EB: In a weird way I generally avoid writing about LA. I have an unsold book set in the film business which was suggested by an old agent of mine. He couldn’t believe I hadn’t written about my day job in my books. I tried to explain that when I write I want to leave work behind, so I wrote a book about the job I always wished I had as a kid—a stuntman! But there have been so many great books set in LA and Hollywood, I chose not to compete with that market. And I like the small stakes in Midwest towns or rural areas, often unnamed in my books. If you’ve ever had any sort of trying situation in your own life, you know a small problem becomes your whole world when it affects you directly, so that type of story doesn’t need a big city or high-profile location to sell the real emotion of it.
TESS: What about hosting your podcast do you find most rewarding?
EB: I created Writer Types with another local author, SW Lauden. I do it solo now, but we wanted to help promote other authors and get to talk to our friends and make new ones in the industry. I have the technical know-how, and I’m pretty good on a mic, or at least I’m not afraid of it, so I jumped in. I like making things, so it satisfied that part of my personality. And I really love talking with authors. Everyone has a different way of doing it, a different story of how they got their book published. I talk to all crime/mystery/thriller writers, but within that I talk to all sorts, from big military thrillers to cozy mysteries. I’ve talked to huge best-sellers like Gillian Flynn, Sara Paretsky, Jeffrey Deaver, and Lee Child, and up-and-coming writers on their debut novels. I’ve also talked with authors all over the world, from England and Australia to Sweden, France, Germany, and Iceland. I work hard to have a diverse slate of guests, equally balanced among men and women and established and newer writers. I keep the show light, moving quickly and geared toward readers, rather than other writers, so there should be something for fans of the books and not just want-to-be-writers. It’s become very well established within the crime and mystery scenes (even award-nominated), and I have publishers sending me books all the time trying to get their authors on the show. I feel bad for my mail carriers for all the packages that come to my house!
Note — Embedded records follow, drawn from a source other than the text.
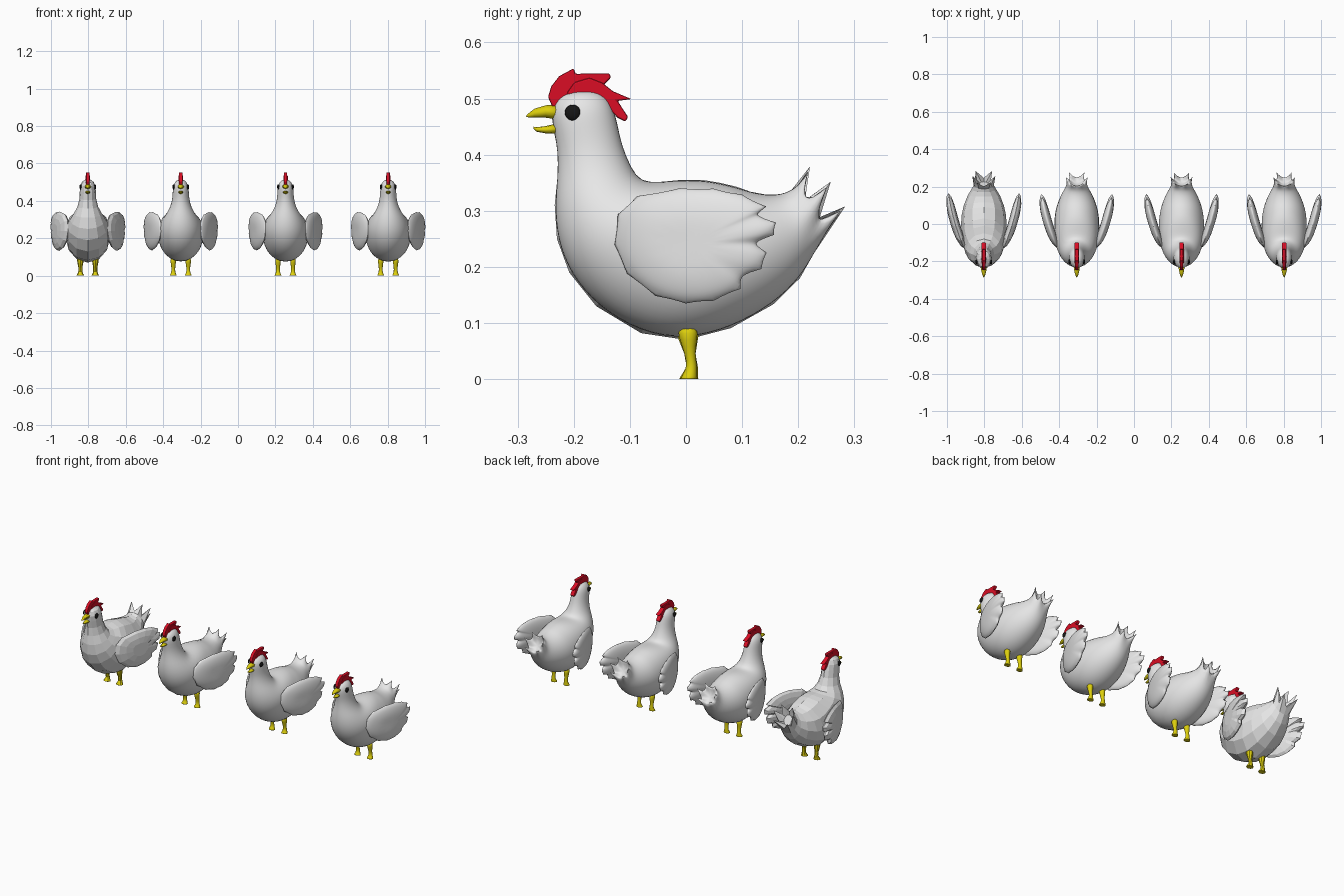
import bpy, bmesh
from math import sin, cos, pi
from mathutils import Vector

if "Cube" in bpy.data.objects:
    bpy.data.objects.remove(bpy.data.objects["Cube"])


def material(name, rgb):
    m = bpy.data.materials.new(name)
    m.use_nodes = True
    m.diffuse_color = (*rgb, 1)
    m.node_tree.nodes["Principled BSDF"].inputs["Base Color"].default_value = (*rgb, 1)
    return m


WHITE = material("white_feathers", (0.8, 0.8, 0.8))
RED = material("red_comb", (0.7, 0.004, 0.018))
YELLOW = material("yellow_beak_and_legs", (0.72, 0.62, 0.004))
BLACK = material("black_eye", (0.008, 0.008, 0.008))


def finish(name, bm, mat, x, smooth, levels=0):
    bmesh.ops.recalc_face_normals(bm, faces=bm.faces)
    for f in bm.faces:
        f.smooth = smooth
    mesh = bpy.data.meshes.new(name)
    bm.to_mesh(mesh)
    bm.free()
    mesh.materials.append(mat)
    ob = bpy.data.objects.new(name, mesh)
    ob.location.x = x
    bpy.context.collection.objects.link(ob)
    if levels:
        sub = ob.modifiers.new("smooth_surface", "SUBSURF")
        sub.levels = sub.render_levels = levels
    return ob


def loft(rings, creases=None):
    """Skin a list of equal rings; creases maps (ring, point) to sharpness."""
    bm = bmesh.new()
    layer = bm.verts.layers.float.new("crease_vert")
    rows = [[bm.verts.new(p) for p in ring] for ring in rings]
    for (r, k), value in (creases or {}).items():
        rows[r][k][layer] = value
    n = len(rows[0])
    for a, b in zip(rows, rows[1:]):
        for k in range(n):
            bm.faces.new((a[k], a[(k + 1) % n], b[(k + 1) % n], b[k]))
    bm.faces.new(rows[0])
    bm.faces.new(rows[-1])
    return bm


def oval(front, back, width, x=0, n=12, grow=1.0):
    """Ring across the x axis, spanning two points of the side profile."""
    f, b = Vector((x, *front)), Vector((x, *back))
    mid, half = (f + b) / 2, (f - b) / 2 * grow
    return [mid + half * cos(2 * pi * k / n) + Vector((width * grow * sin(2 * pi * k / n), 0, 0))
            for k in range(n)]


# Head to tail: front or belly point, back point, half width
BODY = [
    ((-.21, .513), (-.165, .515), .014), ((-.232, .498), (-.142, .505), .031),
    ((-.24, .475), (-.13, .484), .041), ((-.236, .445), (-.123, .457), .043),
    ((-.228, .405), (-.114, .415), .045), ((-.229, .36), (-.097, .375), .056),
    ((-.234, .31), (-.08, .352), .076), ((-.23, .25), (-.05, .351), .095),
    ((-.208, .19), (-.01, .355), .112), ((-.16, .13), (.03, .355), .12),
    ((-.08, .082), (.06, .35), .122), ((0, .07), (.09, .343), .119),
    ((.08, .091), (.115, .334), .108), ((.155, .133), (.147, .328), .087),
    ((.203, .18), (.17, .33), .066), ((.228, .224), (.187, .336), .054),
]
TAIL_TIPS = {1: (.045, .284, .308), 3: (.062, .258, .352), 5: (.035, .221, .379)}

WING = [(-.13, .24), (-.124, .295), (-.09, .328), (-.01, .342), (.05, .341), (.1, .331),
        (.148, .308), (.125, .294), (.164, .28), (.16, .257), (.122, .243), (.147, .226),
        (.137, .195), (.1, .183), (.1, .16), (.05, .138), (0, .133), (-.055, .146), (-.108, .187)]

COMB = [(-.238, .485), (-.246, .503), (-.24, .522), (-.226, .54), (-.2, .554), (-.197, .544),
        (-.165, .545), (-.136, .545), (-.134, .537), (-.149, .522), (-.15, .49), (-.2, .49)]
COMB_LOBE = [(-.215, .495), (-.211, .512), (-.199, .529), (-.172, .537), (-.149, .528),
             (-.13, .513), (-.097, .499), (-.122, .496), (-.103, .467), (-.108, .459),
             (-.122, .466), (-.14, .485), (-.165, .485)]

# Height, y centre, half depth, half width
LEG = [(.095, .003, .022, .018), (.07, .004, .017, .016), (.045, .007, .01, .011),
       (.022, .011, .01, .011), (.009, .007, .014, .016), (.001, .005, .017, .021),
       (0, .005, .016, .02)]


def make_body(label, x, levels):
    grow = 1.04 if levels else 1.0
    rings = [oval(*r, grow=grow) for r in BODY]
    # Open tail: jagged rim of feather tips, then a hollow inside
    rim = oval((.247, .258), (.2, .338), .044)
    creases = {}
    for k, tip in TAIL_TIPS.items():
        rim[k] = Vector(tip)
        rim[12 - k] = Vector((-tip[0], *tip[1:]))
        creases[len(rings), k] = creases[len(rings), 12 - k] = 0.9
    hollow = oval((.226, .268), (.198, .318), .025)
    finish(label + "body", loft(rings + [rim, hollow], creases), WHITE, x, levels > 0, levels)


def make_wing(label, x, side, levels):
    rings = []
    for scale, puff in ((.35, -1), (.65, -.85), (.9, -.5), (1, 0), (.9, .5), (.65, .85), (.35, 1)):
        ring = []
        for y, z in WING:
            y, z = y * scale, .24 + (z - .24) * scale
            out = .153 + .3 * y - .5 * y * y + .025 * puff
            ring.append((side * out, y, z))
        rings.append(ring)
    creases = {(3, k): .6 for k in range(len(WING))}
    name = label + ("wing_left" if side > 0 else "wing_right")
    finish(name, loft(rings, creases), WHITE, x, levels > 0, levels)


def make_plate(name, outline, half, x):
    bm = loft([[(s * half, y, z) for y, z in outline] for s in (-1, 1)])
    ob = finish(name, bm, RED, x, False)
    bevel = ob.modifiers.new("soft_rim", "BEVEL")
    bevel.width, bevel.segments = .003, 2


def make_beak(label, x, smooth):
    upper = [((-.225, .462), (-.225, .49), .018), ((-.25, .466), (-.25, .488), .014),
             ((-.27, .466), (-.27, .482), .009), ((-.285, .467), (-.284, .471), .002)]
    lower = [((-.225, .437), (-.225, .457), .014), ((-.25, .438), (-.25, .451), .011),
             ((-.266, .441), (-.266, .449), .007), ((-.272, .446), (-.272, .45), .002)]
    for name, parts in (("upper_beak", upper), ("lower_beak", lower)):
        finish(label + name, loft([oval(*p, n=10) for p in parts]), YELLOW, x, smooth)


def make_leg(label, x, side, levels):
    rings = [oval((yc - d, z), (yc + d, z), w, x=side * .04, n=8) for z, yc, d, w in LEG]
    name = label + ("leg_left" if side > 0 else "leg_right")
    finish(name, loft(rings), YELLOW, x, levels > 0, min(levels, 1))


def make_eye(label, x, side):
    bm = bmesh.new()
    bmesh.ops.create_uvsphere(bm, u_segments=16, v_segments=10, radius=.014)
    bmesh.ops.scale(bm, vec=(.5, 1, 1), verts=bm.verts)
    bmesh.ops.translate(bm, vec=(side * .038, -.202, .475), verts=bm.verts)
    finish(label + ("eye_left" if side > 0 else "eye_right"), bm, BLACK, x, True)


# Four hens in a row: the first one faceted, the rest smooth
for i, (x, levels) in enumerate(((-.803, 0), (-.306, 1), (.254, 2), (.803, 2))):
    label = f"hen_{i + 1}_"
    make_body(label, x, levels)
    make_beak(label, x, levels > 0)
    make_plate(label + "comb", COMB, .009, x)
    make_plate(label + "comb_lobe", COMB_LOBE, .012, x)
    for side in (-1, 1):
        make_wing(label, x, side, levels)
        make_leg(label, x, side, levels)
        make_eye(label, x, side)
TESS: You mentioned you have a large network of writer friends. Are they from all over? Any LA-area authors specifically you associate with?
EB: I’ve been lucky to make friends with hundreds of writers all across the world. But, yes I have so many great friends and mentors here in LA. Much of that stems from the reading series I have been hosting and organizing for the past 9 years: Noir at the Bar. We have meet-ups every few months and feature six to eight readers, and readers and writers get to mingle and chat at a bar, which makes it a less stuffy reading than most reading events. So many LA-based writers have been such a help to me in my career, like Christa Faust, Rachel Howzell Hall, Stephen Blackmoore, SW Lauden, Naomi Hirahara, Ryan Gattis, Gary Phillips. The list goes on. LA has such a vibrant crime-writing scene; whenever I go to other cities they are jealous of how many great writers we have all around us.
TESS: And finally: where can readers buy your books?
EB: Small presses don’t have it as easy getting into big bookstores. My books are easily available, but you usually have to ask for them to be ordered from a bookstore. Of course, Amazon has everything in print and eBook. My website has buy links to everything. I have given several of my titles to the El Segundo Public Library, and I need to give them the newest ones, but since they’ve been shut down I haven’t been able to. I need to get on that! But for small-press authors, if you request a title for a library to carry or order it special from a bookstore, it helps us immeasurably by raising the profile of our other books and generally getting us known to the all-important heroes of the book world—librarians and booksellers! And hey, if anyone orders a book, I’ll meet you down at Blue Butterfly and sign any book you want me to.
Eric Beetner lives in El Segundo with his wife and two daughters. A shorter version of this Q&A appears in the June 2021 issue of The El Segundo Scene.